*** Begin section ***
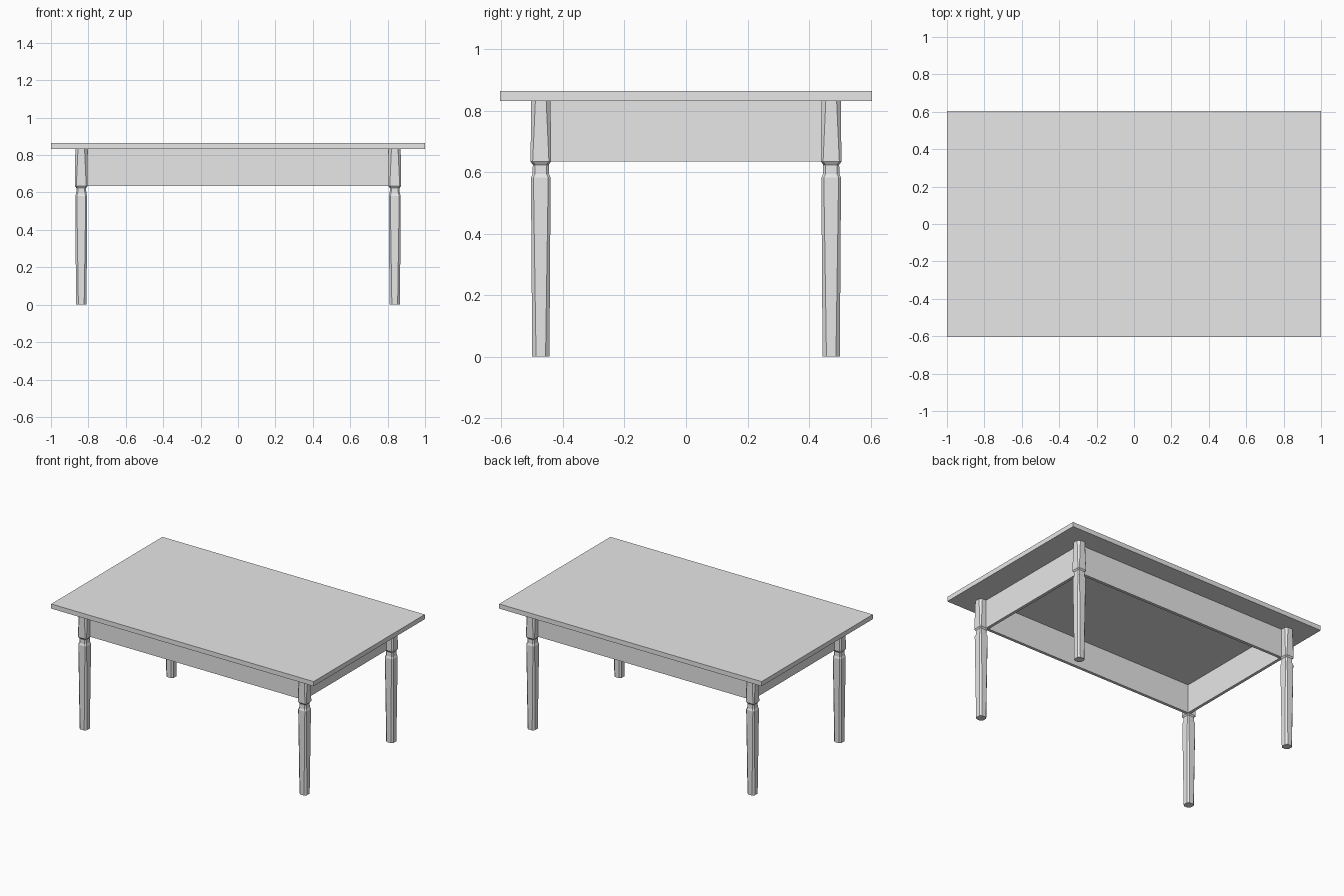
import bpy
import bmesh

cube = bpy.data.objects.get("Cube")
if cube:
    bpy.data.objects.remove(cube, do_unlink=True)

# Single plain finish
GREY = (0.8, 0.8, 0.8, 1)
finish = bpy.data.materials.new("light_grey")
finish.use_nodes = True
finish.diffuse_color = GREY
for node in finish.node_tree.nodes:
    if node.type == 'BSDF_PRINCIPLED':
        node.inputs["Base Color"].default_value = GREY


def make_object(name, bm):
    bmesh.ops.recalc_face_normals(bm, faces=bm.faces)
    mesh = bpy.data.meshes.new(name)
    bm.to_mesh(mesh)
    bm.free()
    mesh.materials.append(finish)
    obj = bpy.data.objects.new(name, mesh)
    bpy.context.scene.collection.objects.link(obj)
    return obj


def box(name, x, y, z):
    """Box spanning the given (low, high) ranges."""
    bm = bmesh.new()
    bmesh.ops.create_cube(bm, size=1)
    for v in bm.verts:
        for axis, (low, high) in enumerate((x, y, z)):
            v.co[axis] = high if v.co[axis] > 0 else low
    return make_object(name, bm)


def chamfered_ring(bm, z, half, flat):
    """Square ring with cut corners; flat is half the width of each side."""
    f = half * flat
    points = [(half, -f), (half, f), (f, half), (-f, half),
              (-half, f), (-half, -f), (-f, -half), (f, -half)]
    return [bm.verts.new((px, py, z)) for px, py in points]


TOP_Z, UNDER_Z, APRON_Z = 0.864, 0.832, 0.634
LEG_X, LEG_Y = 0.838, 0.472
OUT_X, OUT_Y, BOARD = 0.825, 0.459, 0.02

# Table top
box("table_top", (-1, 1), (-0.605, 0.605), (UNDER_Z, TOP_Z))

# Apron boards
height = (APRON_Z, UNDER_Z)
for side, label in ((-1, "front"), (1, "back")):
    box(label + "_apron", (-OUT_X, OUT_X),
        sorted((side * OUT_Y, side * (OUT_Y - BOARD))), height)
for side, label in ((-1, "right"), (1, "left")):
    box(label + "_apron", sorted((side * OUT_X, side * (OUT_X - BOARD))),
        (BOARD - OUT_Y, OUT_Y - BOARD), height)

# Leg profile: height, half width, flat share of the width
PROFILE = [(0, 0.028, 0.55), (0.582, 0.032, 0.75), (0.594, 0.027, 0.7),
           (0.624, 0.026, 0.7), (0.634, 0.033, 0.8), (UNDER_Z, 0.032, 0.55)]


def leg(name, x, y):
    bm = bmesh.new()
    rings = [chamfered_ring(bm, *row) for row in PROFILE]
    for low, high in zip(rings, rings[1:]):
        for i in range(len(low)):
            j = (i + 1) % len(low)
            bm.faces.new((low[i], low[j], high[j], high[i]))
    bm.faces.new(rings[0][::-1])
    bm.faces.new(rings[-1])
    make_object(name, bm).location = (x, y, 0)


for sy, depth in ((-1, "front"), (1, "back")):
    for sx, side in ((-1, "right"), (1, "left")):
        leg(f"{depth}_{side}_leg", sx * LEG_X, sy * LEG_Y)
*** End section ***
EXERCISE AIM: Copy out, from the material above, each line in which the string "finish" is found.

EXPECTED ANSWER:
# Single plain finish
finish = bpy.data.materials.new("light_grey")
finish.use_nodes = True
finish.diffuse_color = GREY
for node in finish.node_tree.nodes:
    mesh.materials.append(finish)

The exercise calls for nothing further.